Santa Fe Is Cookin’
Story & photos by Kim D. McHugh
You know an eatery is good when the parking lot is jammed. Such is the case when we drive up to El Parasol in Española. A walk up “restaurant” not much bigger than a Tuff Shed, it got its start in 1958 when Larry and Pete Atencio began selling their mother’s tacos and tamales from a roadside stand. To keep the boys shaded from the New Mexican sun, their father, Luis, gave them a colorful beach umbrella, and the name stuck (parasol means “umbrella” in Spanish).

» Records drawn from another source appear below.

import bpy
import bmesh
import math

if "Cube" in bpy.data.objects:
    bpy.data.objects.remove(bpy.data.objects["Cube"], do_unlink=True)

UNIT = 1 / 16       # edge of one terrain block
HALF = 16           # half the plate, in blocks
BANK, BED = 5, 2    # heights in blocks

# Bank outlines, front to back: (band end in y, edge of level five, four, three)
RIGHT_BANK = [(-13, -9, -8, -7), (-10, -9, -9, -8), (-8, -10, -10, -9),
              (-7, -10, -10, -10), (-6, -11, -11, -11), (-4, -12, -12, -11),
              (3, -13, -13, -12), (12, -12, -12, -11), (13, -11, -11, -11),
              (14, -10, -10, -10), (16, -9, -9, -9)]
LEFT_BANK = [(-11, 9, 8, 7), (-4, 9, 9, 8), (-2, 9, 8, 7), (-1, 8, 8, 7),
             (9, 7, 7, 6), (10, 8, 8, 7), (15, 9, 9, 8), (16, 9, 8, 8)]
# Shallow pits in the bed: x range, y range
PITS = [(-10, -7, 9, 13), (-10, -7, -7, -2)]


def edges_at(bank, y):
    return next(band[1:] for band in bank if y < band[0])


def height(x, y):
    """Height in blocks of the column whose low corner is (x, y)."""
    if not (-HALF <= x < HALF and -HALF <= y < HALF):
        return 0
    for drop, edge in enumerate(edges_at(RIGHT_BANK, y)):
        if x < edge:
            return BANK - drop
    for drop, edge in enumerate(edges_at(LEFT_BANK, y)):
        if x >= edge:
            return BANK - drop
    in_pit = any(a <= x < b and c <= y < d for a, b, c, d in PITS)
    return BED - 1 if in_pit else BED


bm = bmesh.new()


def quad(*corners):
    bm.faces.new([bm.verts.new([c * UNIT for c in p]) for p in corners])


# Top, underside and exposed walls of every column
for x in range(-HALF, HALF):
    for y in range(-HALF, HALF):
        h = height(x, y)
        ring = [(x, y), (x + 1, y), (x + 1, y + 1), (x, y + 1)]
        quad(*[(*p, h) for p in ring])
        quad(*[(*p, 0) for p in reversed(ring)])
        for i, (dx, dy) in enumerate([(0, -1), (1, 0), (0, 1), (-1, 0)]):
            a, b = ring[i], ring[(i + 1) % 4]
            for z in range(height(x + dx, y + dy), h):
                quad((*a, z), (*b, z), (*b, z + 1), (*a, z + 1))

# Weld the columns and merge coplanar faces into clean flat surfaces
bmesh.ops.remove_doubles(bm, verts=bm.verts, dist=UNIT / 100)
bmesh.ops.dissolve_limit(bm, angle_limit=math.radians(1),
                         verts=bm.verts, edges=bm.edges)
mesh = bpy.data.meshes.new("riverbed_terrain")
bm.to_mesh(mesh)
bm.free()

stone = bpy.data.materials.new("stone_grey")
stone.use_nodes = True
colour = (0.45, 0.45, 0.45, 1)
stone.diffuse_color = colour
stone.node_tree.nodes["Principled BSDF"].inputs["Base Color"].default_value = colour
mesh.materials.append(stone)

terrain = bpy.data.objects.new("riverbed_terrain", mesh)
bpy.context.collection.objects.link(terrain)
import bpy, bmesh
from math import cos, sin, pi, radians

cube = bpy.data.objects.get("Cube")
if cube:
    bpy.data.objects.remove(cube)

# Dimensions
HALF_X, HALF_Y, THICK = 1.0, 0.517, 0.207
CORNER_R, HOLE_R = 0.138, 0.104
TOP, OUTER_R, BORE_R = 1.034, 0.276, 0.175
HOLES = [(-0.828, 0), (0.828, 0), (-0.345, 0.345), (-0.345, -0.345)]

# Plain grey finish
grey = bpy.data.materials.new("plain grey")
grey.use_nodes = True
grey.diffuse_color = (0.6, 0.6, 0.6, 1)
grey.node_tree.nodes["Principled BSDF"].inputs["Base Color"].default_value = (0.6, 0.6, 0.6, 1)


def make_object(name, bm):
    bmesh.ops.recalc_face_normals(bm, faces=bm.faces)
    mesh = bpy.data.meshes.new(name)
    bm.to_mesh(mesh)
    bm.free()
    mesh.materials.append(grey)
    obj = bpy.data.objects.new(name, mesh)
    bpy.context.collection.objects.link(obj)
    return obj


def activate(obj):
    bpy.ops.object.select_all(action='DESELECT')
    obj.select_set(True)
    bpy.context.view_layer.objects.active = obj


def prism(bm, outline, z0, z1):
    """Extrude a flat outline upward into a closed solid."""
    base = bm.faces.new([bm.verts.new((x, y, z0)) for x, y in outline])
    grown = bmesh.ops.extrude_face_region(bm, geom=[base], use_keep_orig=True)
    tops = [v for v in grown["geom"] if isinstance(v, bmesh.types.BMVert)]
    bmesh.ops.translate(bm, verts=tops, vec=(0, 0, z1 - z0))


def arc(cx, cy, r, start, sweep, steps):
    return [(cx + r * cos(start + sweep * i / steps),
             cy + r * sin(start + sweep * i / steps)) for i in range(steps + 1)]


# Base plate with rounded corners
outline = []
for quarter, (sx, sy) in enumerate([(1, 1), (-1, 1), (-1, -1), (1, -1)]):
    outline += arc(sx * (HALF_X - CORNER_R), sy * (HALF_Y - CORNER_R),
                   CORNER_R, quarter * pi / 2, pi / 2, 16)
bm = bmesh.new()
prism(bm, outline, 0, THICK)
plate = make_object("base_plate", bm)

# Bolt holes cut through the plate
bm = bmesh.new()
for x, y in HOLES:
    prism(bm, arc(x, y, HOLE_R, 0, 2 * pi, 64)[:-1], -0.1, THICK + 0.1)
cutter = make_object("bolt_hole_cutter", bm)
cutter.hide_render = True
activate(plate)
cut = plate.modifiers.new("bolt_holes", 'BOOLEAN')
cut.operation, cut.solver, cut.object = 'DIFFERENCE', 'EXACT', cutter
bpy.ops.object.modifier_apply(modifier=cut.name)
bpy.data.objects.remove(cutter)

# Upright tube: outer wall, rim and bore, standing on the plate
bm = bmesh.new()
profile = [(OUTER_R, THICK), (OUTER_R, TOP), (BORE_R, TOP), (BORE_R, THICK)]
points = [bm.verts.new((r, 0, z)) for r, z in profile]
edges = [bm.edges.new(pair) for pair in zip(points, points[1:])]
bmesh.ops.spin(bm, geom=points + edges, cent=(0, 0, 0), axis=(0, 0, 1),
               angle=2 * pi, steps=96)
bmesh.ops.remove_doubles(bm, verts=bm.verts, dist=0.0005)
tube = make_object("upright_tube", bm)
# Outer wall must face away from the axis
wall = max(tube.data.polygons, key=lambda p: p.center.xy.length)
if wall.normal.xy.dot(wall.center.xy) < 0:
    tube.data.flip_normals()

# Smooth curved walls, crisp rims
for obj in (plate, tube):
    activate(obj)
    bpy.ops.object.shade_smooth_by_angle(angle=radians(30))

After studying the menu boards, my wife decided on tacos, one shredded beef and one chicken; I ordered the burrito with carne adovada (slowly cooked pork). Our choices were both flavorful and nicely seasoned, though my burrito bordered on being so spicy that my taste buds were going numb. Dollops of creamy guacamole helped to cool things down. Adjacent to its sibling, El Paragua, a sit-down restaurant with a much more extensive menu, this laid back spot was a great find.
For dinner that night, we pulled up chairs at the Coyote Cantina, an outdoor rooftop spot and one of more than two dozen Santa Fe eateries. It is a more affordable option than its adjoining sister restaurant, the Coyote Café. We started out with Mexican White Shrimp Ceviche—jalapeno and lime-macerated shrimp—as well as bowls of freshly made guac and pico de gallo.
Soon I found myself staring wide-eyed at my entrée, the Navajo taco de nuevo. As big as a Phil Mickelson divot, it was piled with pork, chicken, Kobe beef, beans, lettuce, cheddar, and Mexican crème fraîche. My wife chose the al Pastor, a citrus-marinated, spit-roasted pork with pineapple, splashed with “Christmas” sauce—a combo of red and green chiles. The cool summer evening on the second-story terrace, the cuisine, and the rockin’ crowd made for a fantastic night.
Over the course of four days in the region, we sampled a tapestry of fantastic food, from more New Mexican fare at the Shed to steak at the Bull Ring, French and Southwest fusion at Ristra, and awesome breakfasts and pastries at the Tesuque Village Market. A particular treat for my wife and me is the Frito pie, which costs $4.95 at the Five & Dime just off of Santa Fe’s plaza. After scissoring open a foil bag of Fritos, the server pours in three or four ladles of chili con carne topped with cheese, then onions and jalapeños if desired.
Similar to aficionados of El Parasol, “pie” lovers are lined up at the back counter here sometimes twelve deep. And it’s hard to blame them: there’s little to compare with taking the ultimate in portable New Mexican comfort food and an ice cold Coke across to the lawn in the plaza and watching people pass by as you spoon in the savory goodness. Diving in to uncover the last little morsel of chili is quite satisfying for those of us that appreciate life’s simple pleasures.
El Parasol (in Española, 602 Santa Cruz Road, 505-753-8852; http://elparasol.com)
El Paragua (in Española, 603 Santa Cruz Road, 505-753-3211; www.elparagua.com)
Coyote Café & Rooftop Cantina (132 W Water Street, 505-983-1615; www.coyotecafe.com).
The Shed (113½ E Palace Ave, 505-982-9030; www.sfshed.com)
The Bull Ring ((150 Washington Ave, 505-983-3328; www.santafebullring.com)
Ristra (548 Agua Fria Street, 505-982-8608; www.ristrasantafe.com)
Five & Dime (58 E San Francisco Street, 505-992-1800; www.fiveanddimegs.com)
Tesuque Village Market (138 Tesuque Village Road, 505-988-8848; www.tesuquevillagemarket.com).
Kim McHugh, a Lowell Thomas award-winning writer, is a “foodie” of sorts whose wife is a fantastic cook. His stories have appeared in Tastes of Italia, Rocky Mountain Golf.com, Hemispheres, SKI, Luxury Golf & Travel and Colorado AvidGolfer.